→ **WORK ITEM**: Reproduce every record exactly as written.

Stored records
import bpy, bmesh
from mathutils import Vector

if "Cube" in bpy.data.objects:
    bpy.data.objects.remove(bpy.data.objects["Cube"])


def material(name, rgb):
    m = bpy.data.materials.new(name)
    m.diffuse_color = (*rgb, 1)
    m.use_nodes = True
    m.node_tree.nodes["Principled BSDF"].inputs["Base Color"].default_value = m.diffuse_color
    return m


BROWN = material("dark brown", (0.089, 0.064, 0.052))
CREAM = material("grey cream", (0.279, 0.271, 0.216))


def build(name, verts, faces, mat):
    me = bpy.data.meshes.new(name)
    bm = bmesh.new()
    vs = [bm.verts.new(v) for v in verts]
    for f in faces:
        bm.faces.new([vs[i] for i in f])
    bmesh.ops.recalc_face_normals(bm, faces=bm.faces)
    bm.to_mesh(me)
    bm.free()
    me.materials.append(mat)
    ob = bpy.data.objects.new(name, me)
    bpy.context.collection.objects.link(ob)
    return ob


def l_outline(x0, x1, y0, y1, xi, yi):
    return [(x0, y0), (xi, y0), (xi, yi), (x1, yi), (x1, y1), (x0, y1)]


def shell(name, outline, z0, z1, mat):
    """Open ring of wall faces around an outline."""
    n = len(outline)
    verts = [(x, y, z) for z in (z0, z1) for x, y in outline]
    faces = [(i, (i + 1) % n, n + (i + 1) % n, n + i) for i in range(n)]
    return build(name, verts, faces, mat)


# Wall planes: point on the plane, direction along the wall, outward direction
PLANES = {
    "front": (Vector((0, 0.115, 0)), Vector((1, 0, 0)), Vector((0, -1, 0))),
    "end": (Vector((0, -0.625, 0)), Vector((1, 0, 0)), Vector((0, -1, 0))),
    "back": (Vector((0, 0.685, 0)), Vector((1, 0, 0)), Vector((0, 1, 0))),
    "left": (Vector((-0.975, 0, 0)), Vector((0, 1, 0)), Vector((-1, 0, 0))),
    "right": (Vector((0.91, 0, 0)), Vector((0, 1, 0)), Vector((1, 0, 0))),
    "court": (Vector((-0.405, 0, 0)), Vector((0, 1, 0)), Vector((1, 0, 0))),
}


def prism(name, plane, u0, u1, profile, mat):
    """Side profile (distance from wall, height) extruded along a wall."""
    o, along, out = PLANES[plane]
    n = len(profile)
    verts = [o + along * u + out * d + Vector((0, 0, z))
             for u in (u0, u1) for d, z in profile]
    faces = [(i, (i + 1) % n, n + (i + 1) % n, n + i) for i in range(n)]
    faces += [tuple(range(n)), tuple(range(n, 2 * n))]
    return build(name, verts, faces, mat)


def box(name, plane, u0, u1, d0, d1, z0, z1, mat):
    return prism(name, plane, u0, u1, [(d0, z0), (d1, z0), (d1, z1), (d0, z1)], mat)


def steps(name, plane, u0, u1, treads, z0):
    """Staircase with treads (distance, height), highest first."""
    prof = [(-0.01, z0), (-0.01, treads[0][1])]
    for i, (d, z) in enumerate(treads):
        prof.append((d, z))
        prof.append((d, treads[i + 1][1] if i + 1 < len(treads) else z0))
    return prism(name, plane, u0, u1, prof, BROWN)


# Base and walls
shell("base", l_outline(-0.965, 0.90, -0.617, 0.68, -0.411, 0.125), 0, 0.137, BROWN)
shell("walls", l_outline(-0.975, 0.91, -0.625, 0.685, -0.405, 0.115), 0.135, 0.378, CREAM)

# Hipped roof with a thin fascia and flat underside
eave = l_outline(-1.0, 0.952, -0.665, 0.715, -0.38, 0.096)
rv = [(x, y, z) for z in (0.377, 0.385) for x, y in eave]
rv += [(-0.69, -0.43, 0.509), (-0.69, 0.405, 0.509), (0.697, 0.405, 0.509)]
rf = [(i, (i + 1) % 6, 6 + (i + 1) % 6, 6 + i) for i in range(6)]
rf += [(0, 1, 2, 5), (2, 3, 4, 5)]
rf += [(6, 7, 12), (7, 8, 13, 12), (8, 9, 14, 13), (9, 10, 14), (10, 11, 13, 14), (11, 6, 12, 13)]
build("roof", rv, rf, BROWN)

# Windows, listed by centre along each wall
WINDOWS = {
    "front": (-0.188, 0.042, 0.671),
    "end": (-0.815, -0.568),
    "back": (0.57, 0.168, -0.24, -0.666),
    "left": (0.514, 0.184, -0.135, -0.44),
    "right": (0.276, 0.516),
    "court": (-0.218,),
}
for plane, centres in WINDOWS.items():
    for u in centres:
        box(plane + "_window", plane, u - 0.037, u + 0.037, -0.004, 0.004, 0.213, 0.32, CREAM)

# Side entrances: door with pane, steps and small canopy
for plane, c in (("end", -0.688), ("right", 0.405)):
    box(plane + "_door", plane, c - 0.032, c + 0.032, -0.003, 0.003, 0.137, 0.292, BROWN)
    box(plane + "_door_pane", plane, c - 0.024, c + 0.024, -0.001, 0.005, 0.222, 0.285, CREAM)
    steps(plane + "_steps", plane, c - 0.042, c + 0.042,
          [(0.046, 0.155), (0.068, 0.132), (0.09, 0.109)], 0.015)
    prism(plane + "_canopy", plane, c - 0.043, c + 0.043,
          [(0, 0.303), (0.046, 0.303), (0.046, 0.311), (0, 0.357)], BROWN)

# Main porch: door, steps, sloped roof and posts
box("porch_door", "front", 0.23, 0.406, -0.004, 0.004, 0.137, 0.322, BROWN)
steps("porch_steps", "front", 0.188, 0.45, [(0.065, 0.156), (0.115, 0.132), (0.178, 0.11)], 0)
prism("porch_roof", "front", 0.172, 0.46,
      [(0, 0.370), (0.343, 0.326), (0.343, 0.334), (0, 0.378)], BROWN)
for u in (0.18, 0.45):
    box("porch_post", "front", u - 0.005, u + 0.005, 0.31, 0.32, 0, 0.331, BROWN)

→ **TASK SOLUTION**:
import bpy, bmesh
from mathutils import Vector

if "Cube" in bpy.data.objects:
    bpy.data.objects.remove(bpy.data.objects["Cube"])


def material(name, rgb):
    m = bpy.data.materials.new(name)
    m.diffuse_color = (*rgb, 1)
    m.use_nodes = True
    m.node_tree.nodes["Principled BSDF"].inputs["Base Color"].default_value = m.diffuse_color
    return m


BROWN = material("dark brown", (0.089, 0.064, 0.052))
CREAM = material("grey cream", (0.279, 0.271, 0.216))


def build(name, verts, faces, mat):
    me = bpy.data.meshes.new(name)
    bm = bmesh.new()
    vs = [bm.verts.new(v) for v in verts]
    for f in faces:
        bm.faces.new([vs[i] for i in f])
    bmesh.ops.recalc_face_normals(bm, faces=bm.faces)
    bm.to_mesh(me)
    bm.free()
    me.materials.append(mat)
    ob = bpy.data.objects.new(name, me)
    bpy.context.collection.objects.link(ob)
    return ob


def l_outline(x0, x1, y0, y1, xi, yi):
    return [(x0, y0), (xi, y0), (xi, yi), (x1, yi), (x1, y1), (x0, y1)]


def shell(name, outline, z0, z1, mat):
    """Open ring of wall faces around an outline."""
    n = len(outline)
    verts = [(x, y, z) for z in (z0, z1) for x, y in outline]
    faces = [(i, (i + 1) % n, n + (i + 1) % n, n + i) for i in range(n)]
    return build(name, verts, faces, mat)


# Wall planes: point on the plane, direction along the wall, outward direction
PLANES = {
    "front": (Vector((0, 0.115, 0)), Vector((1, 0, 0)), Vector((0, -1, 0))),
    "end": (Vector((0, -0.625, 0)), Vector((1, 0, 0)), Vector((0, -1, 0))),
    "back": (Vector((0, 0.685, 0)), Vector((1, 0, 0)), Vector((0, 1, 0))),
    "left": (Vector((-0.975, 0, 0)), Vector((0, 1, 0)), Vector((-1, 0, 0))),
    "right": (Vector((0.91, 0, 0)), Vector((0, 1, 0)), Vector((1, 0, 0))),
    "court": (Vector((-0.405, 0, 0)), Vector((0, 1, 0)), Vector((1, 0, 0))),
}


def prism(name, plane, u0, u1, profile, mat):
    """Side profile (distance from wall, height) extruded along a wall."""
    o, along, out = PLANES[plane]
    n = len(profile)
    verts = [o + along * u + out * d + Vector((0, 0, z))
             for u in (u0, u1) for d, z in profile]
    faces = [(i, (i + 1) % n, n + (i + 1) % n, n + i) for i in range(n)]
    faces += [tuple(range(n)), tuple(range(n, 2 * n))]
    return build(name, verts, faces, mat)


def box(name, plane, u0, u1, d0, d1, z0, z1, mat):
    return prism(name, plane, u0, u1, [(d0, z0), (d1, z0), (d1, z1), (d0, z1)], mat)


def steps(name, plane, u0, u1, treads, z0):
    """Staircase with treads (distance, height), highest first."""
    prof = [(-0.01, z0), (-0.01, treads[0][1])]
    for i, (d, z) in enumerate(treads):
        prof.append((d, z))
        prof.append((d, treads[i + 1][1] if i + 1 < len(treads) else z0))
    return prism(name, plane, u0, u1, prof, BROWN)


# Base and walls
shell("base", l_outline(-0.965, 0.90, -0.617, 0.68, -0.411, 0.125), 0, 0.137, BROWN)
shell("walls", l_outline(-0.975, 0.91, -0.625, 0.685, -0.405, 0.115), 0.135, 0.378, CREAM)

# Hipped roof with a thin fascia and flat underside
eave = l_outline(-1.0, 0.952, -0.665, 0.715, -0.38, 0.096)
rv = [(x, y, z) for z in (0.377, 0.385) for x, y in eave]
rv += [(-0.69, -0.43, 0.509), (-0.69, 0.405, 0.509), (0.697, 0.405, 0.509)]
rf = [(i, (i + 1) % 6, 6 + (i + 1) % 6, 6 + i) for i in range(6)]
rf += [(0, 1, 2, 5), (2, 3, 4, 5)]
rf += [(6, 7, 12), (7, 8, 13, 12), (8, 9, 14, 13), (9, 10, 14), (10, 11, 13, 14), (11, 6, 12, 13)]
build("roof", rv, rf, BROWN)

# Windows, listed by centre along each wall
WINDOWS = {
    "front": (-0.188, 0.042, 0.671),
    "end": (-0.815, -0.568),
    "back": (0.57, 0.168, -0.24, -0.666),
    "left": (0.514, 0.184, -0.135, -0.44),
    "right": (0.276, 0.516),
    "court": (-0.218,),
}
for plane, centres in WINDOWS.items():
    for u in centres:
        box(plane + "_window", plane, u - 0.037, u + 0.037, -0.004, 0.004, 0.213, 0.32, CREAM)

# Side entrances: door with pane, steps and small canopy
for plane, c in (("end", -0.688), ("right", 0.405)):
    box(plane + "_door", plane, c - 0.032, c + 0.032, -0.003, 0.003, 0.137, 0.292, BROWN)
    box(plane + "_door_pane", plane, c - 0.024, c + 0.024, -0.001, 0.005, 0.222, 0.285, CREAM)
    steps(plane + "_steps", plane, c - 0.042, c + 0.042,
          [(0.046, 0.155), (0.068, 0.132), (0.09, 0.109)], 0.015)
    prism(plane + "_canopy", plane, c - 0.043, c + 0.043,
          [(0, 0.303), (0.046, 0.303), (0.046, 0.311), (0, 0.357)], BROWN)

# Main porch: door, steps, sloped roof and posts
box("porch_door", "front", 0.23, 0.406, -0.004, 0.004, 0.137, 0.322, BROWN)
steps("porch_steps", "front", 0.188, 0.45, [(0.065, 0.156), (0.115, 0.132), (0.178, 0.11)], 0)
prism("porch_roof", "front", 0.172, 0.46,
      [(0, 0.370), (0.343, 0.326), (0.343, 0.334), (0, 0.378)], BROWN)
for u in (0.18, 0.45):
    box("porch_post", "front", u - 0.005, u + 0.005, 0.31, 0.32, 0, 0.331, BROWN)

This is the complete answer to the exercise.